Researchers and clinicians in UC Davis Comprehensive Cancer Center’s Population Sciences and Health Disparities Program are dedicated to understanding why Cancer affects different people differently, and are working in different ways to eliminate disparities and improve outcomes for everyone.
At UC Davis Comprehensive Cancer Center, researchers are working to understand the biological mechanisms that may be at work in certain cancers that disproportionately affect different populations.

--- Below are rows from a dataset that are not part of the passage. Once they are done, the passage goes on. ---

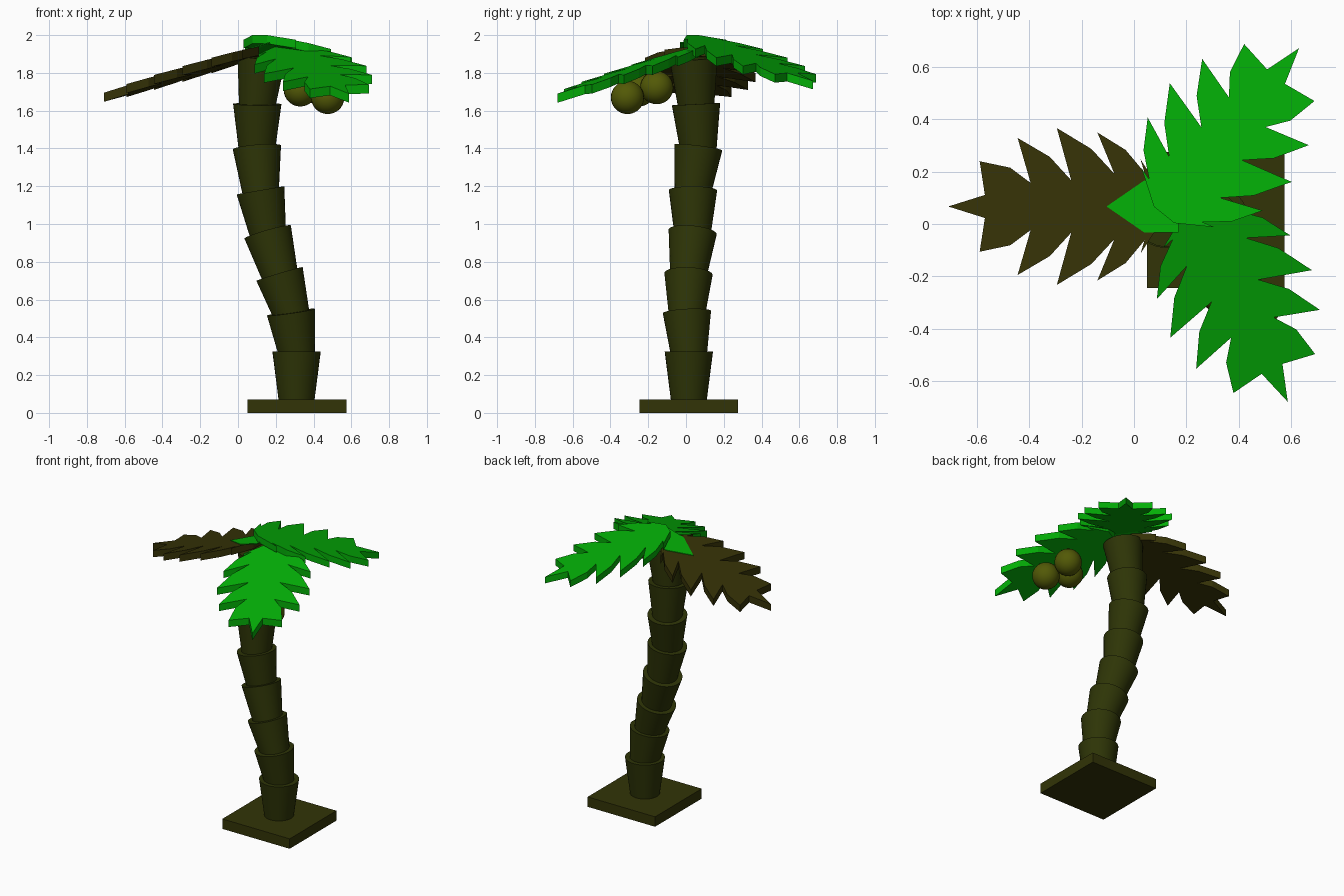
import bpy, bmesh, math
from mathutils import Vector

if "Cube" in bpy.data.objects:
    bpy.data.objects.remove(bpy.data.objects["Cube"])


def material(name, rgb):
    m = bpy.data.materials.new(name)
    m.diffuse_color = (*rgb, 1)
    m.use_nodes = True
    m.node_tree.nodes["Principled BSDF"].inputs["Base Color"].default_value = m.diffuse_color
    return m


BARK = material("dark bark", (0.027, 0.035, 0.002))
SOIL = material("dark soil", (0.032, 0.034, 0.002))
DRY = material("dry brown", (0.036, 0.032, 0.002))
GREEN = material("leaf green", (0.001, 0.42, 0.002))
NUT = material("olive", (0.085, 0.1, 0.002))


def finish(obj, name, mat):
    obj.name = name
    obj.data.materials.append(mat)
    return obj


# Square base slab
bpy.ops.mesh.primitive_cube_add(size=1, location=(0.312, 0.015, 0.035))
base = finish(bpy.context.object, "base", SOIL)
base.scale = (0.526, 0.52, 0.07)

# Trunk: flared segments stacked along a bent path
path = [(0.31, 0.015, 0.06), (0.31, 0.015, 0.325), (0.28, 0.005, 0.533),
        (0.22, 0.013, 0.735), (0.157, 0.035, 0.957), (0.119, 0.037, 1.178),
        (0.1, 0.065, 1.405), (0.102, 0.053, 1.635), (0.125, 0.04, 1.88)]
for i in range(len(path) - 1):
    a, b = Vector(path[i]), Vector(path[i + 1])
    d = (b - a).normalized()
    if i:
        a -= d * 0.03
    bpy.ops.mesh.primitive_cone_add(vertices=32, radius1=0.094, radius2=0.128,
                                    depth=(b - a).length, location=(a + b) / 2)
    seg = finish(bpy.context.object, f"trunk_segment_{i + 1}", BARK)
    seg.rotation_euler = d.to_track_quat('Z', 'Y').to_euler()
    bpy.ops.object.shade_smooth_by_angle(angle=math.radians(35))

# Half outline of a leaf: lobe tips and notches (distance from root, half width)
NOTCH = [(0.68, 0.044), (0.505, 0.09), (0.35, 0.10), (0.185, 0.125), (0.07, 0.13)]
LOBE = [(0.70, 0.173), (0.555, 0.262), (0.405, 0.30), (0.25, 0.283), (0.085, 0.18)]
HALF = []
for i, (n, t) in enumerate(zip(NOTCH, LOBE)):
    HALF += [n, t]
    if i < 4:  # bulging rear edge of the lobe
        m = NOTCH[i + 1]
        HALF.append((t[0] * 0.4 + m[0] * 0.6, t[1] * 0.4 + m[1] * 0.6 + 0.025))
HALF.append((0.0, 0.05))
LEAF = [(0.82, 0)] + HALF + [(d, -v) for d, v in reversed(HALF)]


def plate(name, outline, root, angle, slope, roll, thick, mat):
    """Sloping flat plate; root is on the top face, left side is +v."""
    c, s = math.cos(math.radians(angle)), math.sin(math.radians(angle))
    bm = bmesh.new()
    top = [bm.verts.new((root[0] + d * c - v * s, root[1] + d * s + v * c,
                         root[2] - d * slope + v * roll)) for d, v in outline]
    face = bm.faces.new(top)
    ext = bmesh.ops.extrude_face_region(bm, geom=[face], use_keep_orig=True)
    low = [g for g in ext["geom"] if isinstance(g, bmesh.types.BMVert)]
    bmesh.ops.translate(bm, verts=low, vec=(0, 0, -thick))
    bmesh.ops.triangulate(bm, faces=[f for f in bm.faces if len(f.verts) > 4])
    bmesh.ops.recalc_face_normals(bm, faces=bm.faces)
    me = bpy.data.meshes.new(name)
    bm.to_mesh(me)
    bm.free()
    obj = bpy.data.objects.new(name, me)
    bpy.context.collection.objects.link(obj)
    return finish(obj, name, mat)


# Three leaves
plate("back_leaf", LEAF, (0.115, 0.035, 2.0), 51, 0.295, 0, 0.045, GREEN)
plate("front_leaf", LEAF, (0.235, 0.06, 1.94), -64.5, 0.305, 0.07, 0.048, GREEN)
plate("dry_leaf", LEAF, (0.11, 0.067, 1.937), 180, 0.295, 0.06, 0.048, DRY)

# Green tip lying over the root of the dry leaf
plate("leaf_root_tip", [(0.215, 0), (0.07, 0.1), (-0.06, 0.1), (-0.06, -0.09), (0.07, -0.1)],
      (0.11, 0.067, 1.941), 180, 0.295, 0.06, 0.006, GREEN)

# Coconuts
for i, p in enumerate([(0.475, -0.31, 1.67), (0.33, -0.25, 1.71), (0.42, -0.155, 1.722)]):
    bpy.ops.mesh.primitive_uv_sphere_add(segments=24, ring_count=14, radius=0.088, location=p)
    finish(bpy.context.object, f"coconut_{i + 1}", NUT)
    bpy.ops.object.shade_smooth_by_angle(angle=math.radians(40))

They also are hunting for clues as to why certain types of cancer are more aggressive in one group or another, and why some populations respond differently when given the same treatment for the same disease.
** For all cancers combined, the death rate is 25 percent higher for African Americans than for whites.
** White women have the highest incidence rate for breast cancer, although African American women are most likely to die from the disease.
Hispanic/Latino women have the highest cervical cancer incidence rate.
** African American men have the highest incidence rate for prostate cancer in the United States and are more than twice as likely as White men to die of the disease.
** Asian Americans and Pacific Islanders have the highest incidence rates for both liver and stomach cancer and are twice as likely to die from these cancers as Whites.
** American Indians and Alaska Natives have higher incidence and death rates for kidney cancer than other racial/ethnic groups.
Before improvements can be made in cancer prevention and mortality for different groups of cancer patients, the environmental, social and cultural factors that affect cancer incidence and outcomes must be addressed. Only when these factors are better understood can innovative and appropriate approaches to cancer prevention, enhanced treatment and survivorship programs be developed and implemented. At UC Davis Comprehensive Cancer Center, researchers are examining these differences so that every group has the best chance against cancer.